Economists have long recognized that technological innovation and enhanced communication increase productivity and reduce friction in economic activity. And never before has technology’s impact on economic growth been as evident as it is today.
At IPI, we focus on technology and communications policy not only because it’s critical to economic growth, but also because government’s inherent tendency to regulate prospectively poses an active threat to the economic gains and lifestyle enhancements made possible by technological innovation.
The communications and technology industries are among the country’s most competitive and the biggest capital investors in the U.S. economy, and are thus prime engines of economic growth and job creation. It is critical that public policy encourages continued innovation and investment in the tech sector, and that we don’t limit the innovation upside with counterproductive taxes and regulations.
An FCC-led public, open and transparent auction process that creates a level playing field for all interested parties will allocate resources efficiently to the parties that value them the most.
We write in support of the draft Third Report and Order on the implementation of Section 621 of the Cable Act and urge its adoption at the Commission’s August open meeting.
We appreciate the FCC’s aggressive efforts to protect consumer interests and ensure that out-of-control local governments don’t erect counterproductive barriers to increased adoption of broadband services throughout the country.

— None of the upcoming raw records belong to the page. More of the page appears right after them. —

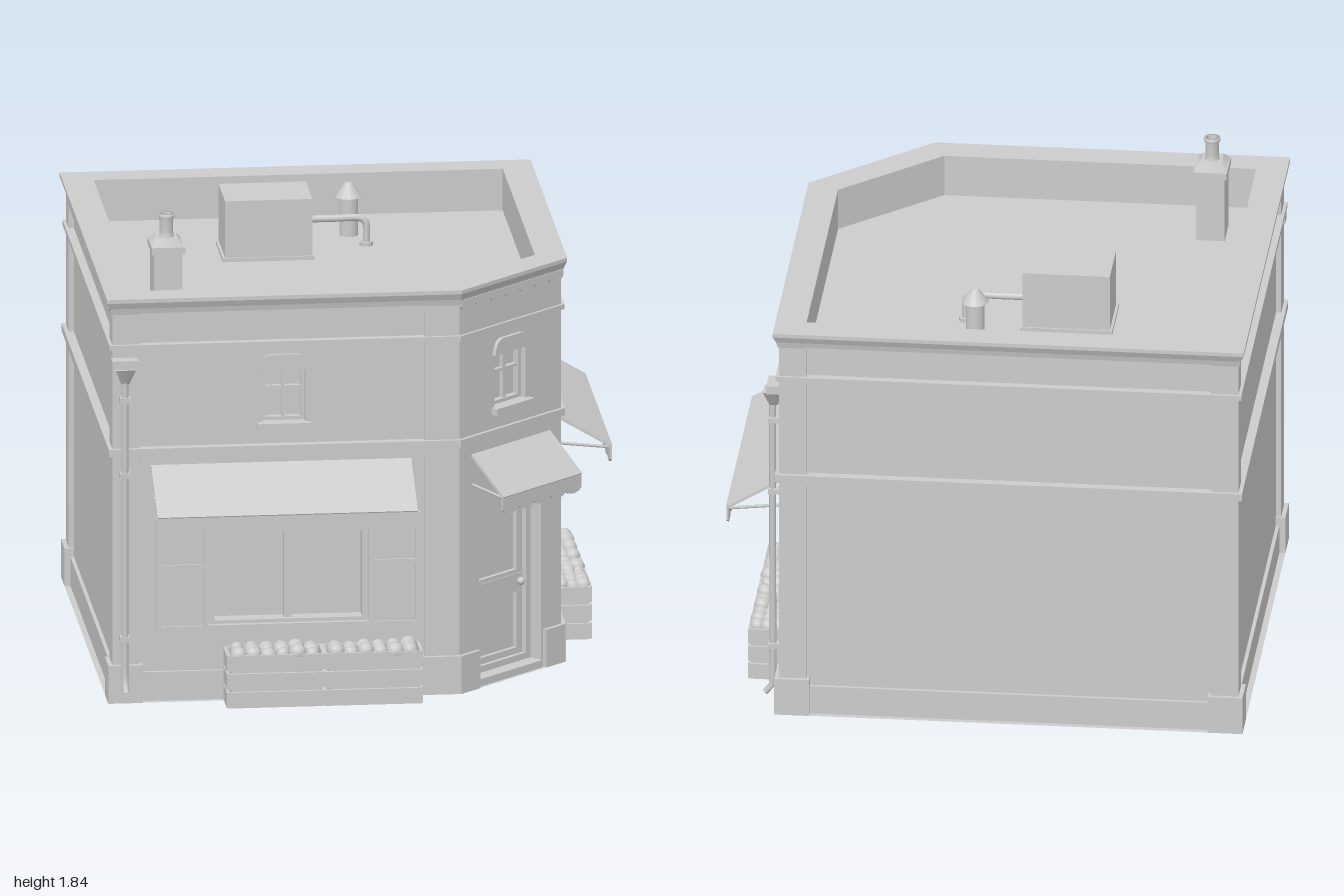
import * as THREE from 'three';

const grey = new THREE.MeshStandardMaterial({ color: 0xcccccc });
const greyDouble = new THREE.MeshStandardMaterial({ color: 0xcccccc, side: THREE.DoubleSide });

// Wall footprint as [x, z]: front, cut corner, right, back, left
const FOOT = [[-0.96, 0.75], [0.345, 0.75], [0.765, 0.36], [0.765, -0.96], [-0.96, -0.96]];
const N = FOOT.length;

function edge(i) {
  const [ax, az] = FOOT[i], [bx, bz] = FOOT[(i + 1) % N];
  const w = Math.hypot(bx - ax, bz - az);
  return { w, x: (ax + bx) / 2, z: (az + bz) / 2, nx: -(bz - az) / w, nz: (bx - ax) / w };
}

// Footprint moved outward by d with mitred corners
function outline(d) {
  return FOOT.map(([x, z], i) => {
    const a = edge((i + N - 1) % N), b = edge(i);
    const k = d / (1 + a.nx * b.nx + a.nz * b.nz);
    return [x + (a.nx + b.nx) * k, z + (a.nz + b.nz) * k];
  });
}

function add(parent, name, geo, x = 0, y = 0, z = 0, mat = grey) {
  const m = new THREE.Mesh(geo, mat);
  m.name = name;
  m.position.set(x, y, z);
  parent.add(m);
  return m;
}

// Box given by its extents
function box(parent, name, x0, x1, y0, y1, z0, z1) {
  return add(parent, name, new THREE.BoxGeometry(x1 - x0, y1 - y0, z1 - z0), (x0 + x1) / 2, (y0 + y1) / 2, (z0 + z1) / 2);
}

function group(parent, name, x = 0, y = 0, z = 0) {
  const g = new THREE.Group();
  g.name = name;
  g.position.set(x, y, z);
  parent.add(g);
  return g;
}

// Sweeps a [offset, y] profile around the footprint
function sweep(parent, name, profile) {
  const pos = [];
  for (let j = 0; j + 1 < profile.length; j++) {
    const lo = outline(profile[j][0]), hi = outline(profile[j + 1][0]);
    const y0 = profile[j][1], y1 = profile[j + 1][1];
    for (let i = 0; i < N; i++) {
      const k = (i + 1) % N;
      const a = [lo[i][0], y0, lo[i][1]], b = [lo[k][0], y0, lo[k][1]];
      const c = [hi[k][0], y1, hi[k][1]], d = [hi[i][0], y1, hi[i][1]];
      pos.push(...a, ...b, ...c, ...a, ...c, ...d);
    }
  }
  const g = new THREE.BufferGeometry();
  g.setAttribute('position', new THREE.Float32BufferAttribute(pos, 3));
  g.computeVertexNormals();
  add(parent, name, g);
}

function slab(parent, name, d, y) {
  const s = new THREE.Shape(outline(d).map(([x, z]) => new THREE.Vector2(x, -z)));
  add(parent, name, new THREE.ShapeGeometry(s).rotateX(-Math.PI / 2), 0, y, 0, greyDouble);
}

const rect = (x0, x1, y0, y1) => [[x0, y0], [x1, y0], [x1, y1], [x0, y1]].map(p => new THREE.Vector2(...p));
const extrude = (shape, depth) => new THREE.ExtrudeGeometry(shape, { depth, bevelEnabled: false, curveSegments: 5 });

function wall(parent, w, holes, z, t) {
  const s = new THREE.Shape(rect(-w / 2, w / 2, 0, 1.54));
  holes.forEach(h => s.holes.push(new THREE.Path(rect(...h))));
  add(parent, 'wall', extrude(s, t), 0, 0, z - t);
}

// Strip with a row of rounded tongues hanging below it
function scallops(parent, name, x0, x1, top, mid, low, z, t, pitch) {
  const n = Math.round((x1 - x0) / pitch), p = (x1 - x0) / n;
  const s = new THREE.Shape();
  s.moveTo(x1, top);
  s.lineTo(x0, top);
  s.lineTo(x0, mid);
  for (let i = 0; i < n; i++) {
    const x = x0 + i * p;
    s.bezierCurveTo(x + p * 0.1, low - (mid - low) / 3, x + p * 0.9, low - (mid - low) / 3, x + p, mid);
  }
  add(parent, name, extrude(s, t), 0, 0, z);
}

function frame(parent, x0, x1, y0, y1, z0, z1, t) {
  box(parent, 'frameSide', x0, x0 + t, y0, y1, z0, z1);
  box(parent, 'frameSide', x1 - t, x1, y0, y1, z0, z1);
  box(parent, 'frameRail', x0 + t, x1 - t, y0, y0 + t, z0, z1);
  box(parent, 'frameRail', x0 + t, x1 - t, y1 - t, y1, z0, z1);
}

function upperWindow(parent, u, w, z) {
  const g = group(parent, 'upperWindow', u, 0, z), h = w / 2;
  box(g, 'glass', -h, h, 1.09, 1.32, -0.07, -0.05);
  frame(g, -h, h, 1.09, 1.32, -0.05, -0.025, 0.016);
  box(g, 'mullion', -0.006, 0.006, 1.1, 1.31, -0.05, -0.03);
  box(g, 'glazingBar', -h, h, 1.215, 1.227, -0.05, -0.03);
  box(g, 'sill', -h - 0.018, h + 0.018, 1.065, 1.092, -0.03, 0.03);
  const s = new THREE.Shape();
  s.moveTo(-h - 0.012, 1.3);
  s.lineTo(h + 0.012, 1.3);
  s.quadraticCurveTo(h + 0.005, 1.36, h - 0.035, 1.362);
  s.lineTo(-h + 0.035, 1.362);
  s.quadraticCurveTo(-h - 0.005, 1.36, -h - 0.012, 1.3);
  add(g, 'lintel', extrude(s, 0.035), 0, 0, -0.02);
}

function shopWindow(parent, u) {
  const g = group(parent, 'shopWindow', u);
  box(g, 'glass', -0.31, 0.31, 0.28, 0.72, -0.07, -0.05);
  frame(g, -0.305, 0.305, 0.29, 0.72, -0.05, 0.01, 0.022);
  box(g, 'mullion', -0.014, 0.014, 0.3, 0.71, -0.05, -0.01);
  box(g, 'sill', -0.31, 0.31, 0.272, 0.298, -0.02, 0.03);
  for (const s of [-1, 1]) {
    const sh = group(g, 'shutter', s * 0.408);
    box(sh, 'shutterBoard', -0.1, 0.1, 0.275, 0.722, 0, 0.018);
    frame(sh, -0.1, 0.1, 0.275, 0.722, 0.018, 0.026, 0.02);
    box(sh, 'shutterRail', -0.08, 0.08, 0.52, 0.54, 0.018, 0.026);
  }
}

function awning(parent, u, w, z0, z1) {
  const g = group(parent, 'awning', u), drop = 0.14, run = z1 - z0;
  const sheet = add(g, 'awningSheet', new THREE.BoxGeometry(w, 0.01, Math.hypot(run, drop)), 0, 0.86, (z0 + z1) / 2);
  sheet.rotation.x = Math.atan2(drop, run);
  scallops(g, 'awningValance', -w / 2, w / 2, 0.793, 0.74, 0.722, z1 - 0.008, 0.008, 0.09);
  for (const s of [-1, 1]) {
    const rod = new THREE.LineCurve3(new THREE.Vector3(0, 0.81, z0), new THREE.Vector3(0, 0.785, z1 - 0.005));
    add(g, 'awningRod', new THREE.TubeGeometry(rod, 1, 0.006, 6), s * (w / 2 - 0.012));
  }
}

// Two slatted crates heaped with round produce
function crates(parent, u, w) {
  let seed = 7;
  const rnd = () => (seed = (seed * 16807) % 2147483647) / 2147483647;
  for (const s of [-1, 1]) {
    const g = group(parent, 'crate', u + s * w / 4), h = w / 4 - 0.004;
    box(g, 'crateFill', -h + 0.012, h - 0.012, 0.005, 0.19, 0.035, 0.155);
    for (const y of [0.005, 0.078, 0.15]) frameFlat(g, h, y, y + 0.062);
    for (let i = 0; i < 6; i++) for (let j = 0; j < 3; j++) {
      const r = 0.026 + rnd() * 0.01;
      add(g, 'fruit', new THREE.SphereGeometry(r, 10, 7), -h + 0.042 + i * (2 * h - 0.084) / 5,
        0.2 + rnd() * 0.012, 0.055 + j * 0.04);
    }
  }
}

function frameFlat(g, h, y0, y1) {
  box(g, 'crateSlat', -h, h, y0, y1, 0.155, 0.167);
  box(g, 'crateSlat', -h, h, y0, y1, 0.022, 0.034);
  for (const s of [-1, 1]) box(g, 'crateEnd', s * h - 0.006, s * h + 0.006, y0, y1, 0.03, 0.16);
}

function drainpipe(parent, u) {
  const g = group(parent, 'drainpipe', u);
  box(g, 'hopperRim', -0.05, 0.05, 1.335, 1.368, 0.01, 0.07);
  add(g, 'hopper', new THREE.CylinderGeometry(0.055, 0.022, 0.06, 4, 1).rotateY(Math.PI / 4), 0, 1.305, 0.045);
  const path = new THREE.CatmullRomCurve3([[1.3, 0.05], [0.7, 0.05], [0.12, 0.05], [0.085, 0.054], [0.06, 0.078]]
    .map(([y, z]) => new THREE.Vector3(0, y, z)));
  add(g, 'pipe', new THREE.TubeGeometry(path, 30, 0.013, 8), 0, 0, 0, greyDouble);
  for (const y of [0.25, 0.9, 1.2]) box(g, 'pipeBracket', -0.02, 0.02, y, y + 0.02, 0.015, 0.066);
}

function door(parent) {
  const g = group(parent, 'door', 0, 0, -0.07);
  box(g, 'doorBoard', -0.18, 0.18, 0.03, 0.73, -0.02, 0);
  frame(g, -0.18, 0.18, 0.03, 0.73, 0, 0.035, 0.025);
  frame(g, -0.15, 0.15, 0.36, 0.7, 0, 0.018, 0.03);
  frame(g, -0.15, 0.15, 0.05, 0.33, 0, 0.018, 0.03);
  box(g, 'midRail', -0.15, 0.15, 0.315, 0.375, 0, 0.022);
  add(g, 'doorKnob', new THREE.SphereGeometry(0.016, 10, 8), 0.125, 0.345, 0.035);
  box(g, 'doorstep', -0.18, 0.18, 0, 0.03, -0.02, 0.095);
}

export function createModel() {
  const root = new THREE.Group();
  root.name = 'cornerShop';
  const faces = FOOT.map((_, i) => {
    const e = edge(i), g = group(root, ['frontSide', 'cornerSide', 'rightSide', 'backSide', 'leftSide'][i], e.x, 0, e.z);
    g.rotation.y = Math.atan2(e.nx, e.nz);
    return g;
  });

  // Straight walls with pilasters, plinths and scalloped trim
  const shopU = { 0: 0.005, 2: 0.04 }, upU = { 0: -0.012, 2: -0.015 }, upW = { 0: 0.166, 2: 0.19 };
  for (const i of [0, 2, 3, 4]) {
    const g = faces[i], w = edge(i).w, h = w / 2, shop = i in shopU;
    wall(g, w, shop ? [[shopU[i] - 0.305, shopU[i] + 0.305, 0.29, 0.72],
      [upU[i] - upW[i] / 2, upU[i] + upW[i] / 2, 1.09, 1.32]] : [], 0, 0.075);
    for (const s of [-1, 1]) {
      const cut = (i === 0 && s > 0) || (i === 2 && s < 0);
      const inner = h - (cut ? 0.125 : 0.085), k = cut ? 0.41 : 1;
      const span = (d, o) => [s * (inner - o), s * (h + d * k)].sort((a, b) => a - b);
      box(g, 'pilaster', ...span(0.02, 0), 0, 1.54, -0.01, 0.02);
      box(g, 'pilasterBase', ...span(0.037, 0.012), 0, 0.15, -0.01, 0.037);
    }
    box(g, 'plinth', -h, h, 0, 0.115, -0.01, 0.014);
    scallops(g, 'beltScallops', -h + 0.085, h - 0.085, 0.985, 0.962, 0.944, 0, 0.025, 0.08);
    scallops(g, 'corniceScallops', -h + 0.085, h - 0.085, 1.56, 1.535, 1.518, 0, 0.025, 0.08);
    if (shop) {
      shopWindow(g, shopU[i]);
      upperWindow(g, upU[i], upW[i], 0);
    }
  }
  awning(faces[0], -0.022, 1.0, 0, 0.25);
  awning(faces[2], 0.038, 1.01, 0, 0.235);
  crates(faces[0], 0.13, 0.75);
  crates(faces[2], 0, 0.78);
  drainpipe(faces[0], -0.627);
  drainpipe(faces[2], 0.62);

  // Cut corner with the entrance
  const corner = faces[1], cw = edge(1).w + 0.016;
  wall(corner, cw, [[-0.18, 0.18, 0.03, 0.73], [-0.09, 0.09, 1.09, 1.32]], 0.02, 0.095);
  for (const s of [-1, 1]) {
    const [a, b] = [s * 0.19, s * (cw / 2 + 0.007)].sort((p, q) => p - q);
    box(corner, 'cornerPlinth', a, b, 0, 0.15, -0.01, 0.037);
  }
  scallops(corner, 'corniceScallops', -cw / 2, cw / 2, 1.56, 1.535, 1.518, 0.015, 0.017, 0.08);
  door(corner);
  upperWindow(corner, 0, 0.18, 0.02);
  awning(corner, 0, 0.455, 0.02, 0.184);

  // Bands, cornice with parapet, roof and floor
  sweep(root, 'belt', [[0, 0.978], [0.035, 0.978], [0.035, 1.008], [0, 1.008]]);
  sweep(root, 'upperBand', [[0, 1.4], [0.032, 1.4], [0.032, 1.42], [0, 1.42]]);
  sweep(root, 'cornice', [[0, 1.54], [0.024, 1.54], [0.03, 1.565], [0.042, 1.59], [0.042, 1.605],
    [-0.077, 1.605], [-0.077, 1.44]]);
  slab(root, 'roof', -0.07, 1.44);
  slab(root, 'floor', 0.037, 0.001);

  // Chimney
  const ch = group(root, 'chimney', -0.738, 0, 0.435);
  box(ch, 'chimneyStack', -0.055, 0.055, 1.44, 1.7, -0.073, 0.073);
  box(ch, 'chimneyCap', -0.064, 0.064, 1.7, 1.728, -0.082, 0.082);
  const taper = add(ch, 'chimneyTaper', new THREE.CylinderGeometry(0.055, 0.085, 0.025, 4).rotateY(Math.PI / 4), 0, 1.74, 0);
  taper.scale.z = 1.28;
  const pot = [[0.03, 1.75], [0.026, 1.765], [0.026, 1.77], [0.026, 1.825], [0.031, 1.828], [0.031, 1.842], [0.02, 1.842], [0.02, 1.76], [0, 1.76]];
  add(ch, 'chimneyPot', new THREE.LatheGeometry(pot.map(p => new THREE.Vector2(...p)), 12), 0, 0, 0, greyDouble);

  // Roof unit with its bent pipe, and the capped vent
  box(root, 'roofUnit', -0.44, -0.105, 1.44, 1.68, -0.52, -0.275);
  box(root, 'roofUnitBase', -0.45, -0.095, 1.44, 1.455, -0.527, -0.268);
  const bend = new THREE.CatmullRomCurve3([[-0.11, 1.55], [0.0, 1.55], [0.09, 1.55], [0.113, 1.54], [0.12, 1.52], [0.12, 1.44]]
    .map(([x, y]) => new THREE.Vector3(x, y, -0.452)));
  add(root, 'roofPipe', new THREE.TubeGeometry(bend, 24, 0.014, 8));
  add(root, 'roofPipeFlange', new THREE.CylinderGeometry(0.025, 0.025, 0.015, 12), 0.12, 1.448, -0.452);
  add(root, 'vent', new THREE.CylinderGeometry(0.036, 0.036, 0.16, 14), 0.068, 1.52, -0.605);
  add(root, 'ventCap', new THREE.CylinderGeometry(0.014, 0.052, 0.055, 14), 0.068, 1.62, -0.605);
  return root;
}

Coalition letter sent to Finance Ministers across the G20 urging the officials to oppose any attempts to weaponize global conversations about digital commerce to tax tech companies.
President Trump's artificial intelligence initiative appears to take positive steps in prioritizing and advancing AI efforts while limiting government control and financing.
One year after the FCC’s reversal of the Obama administration’s heavy-handed internet regulations, not only did the sky not fall but investment is up, fiber and wireless are accelerating, and the broadband economy is back on the right track.
Bartlett D. Cleland, research fellow with the Institute for Policy Innovation, said the FCC “needs to establish a continuous supply of spectrum via auctions, on a schedule that will provide a regular flow of low, mid and high bands of spectrum. They must keep unlicensed bands open and available as well.”
The race is on. The option for the U.S. is to either win or fall behind, ceding the future to our global competitors.
During a panel discussion hosted by Consumer Action for a Strong Economy, research group president Tom Giovanetti said there’s no conflict between asking the FCC to limit local cable regulators’ authority and advocating for smaller government.
In light of the significant transformations in the children’s video programming marketplace in the decades since the Commission adopted many of the KidVid rules, we believe firmly that this is an area ripe for reform and deregulation.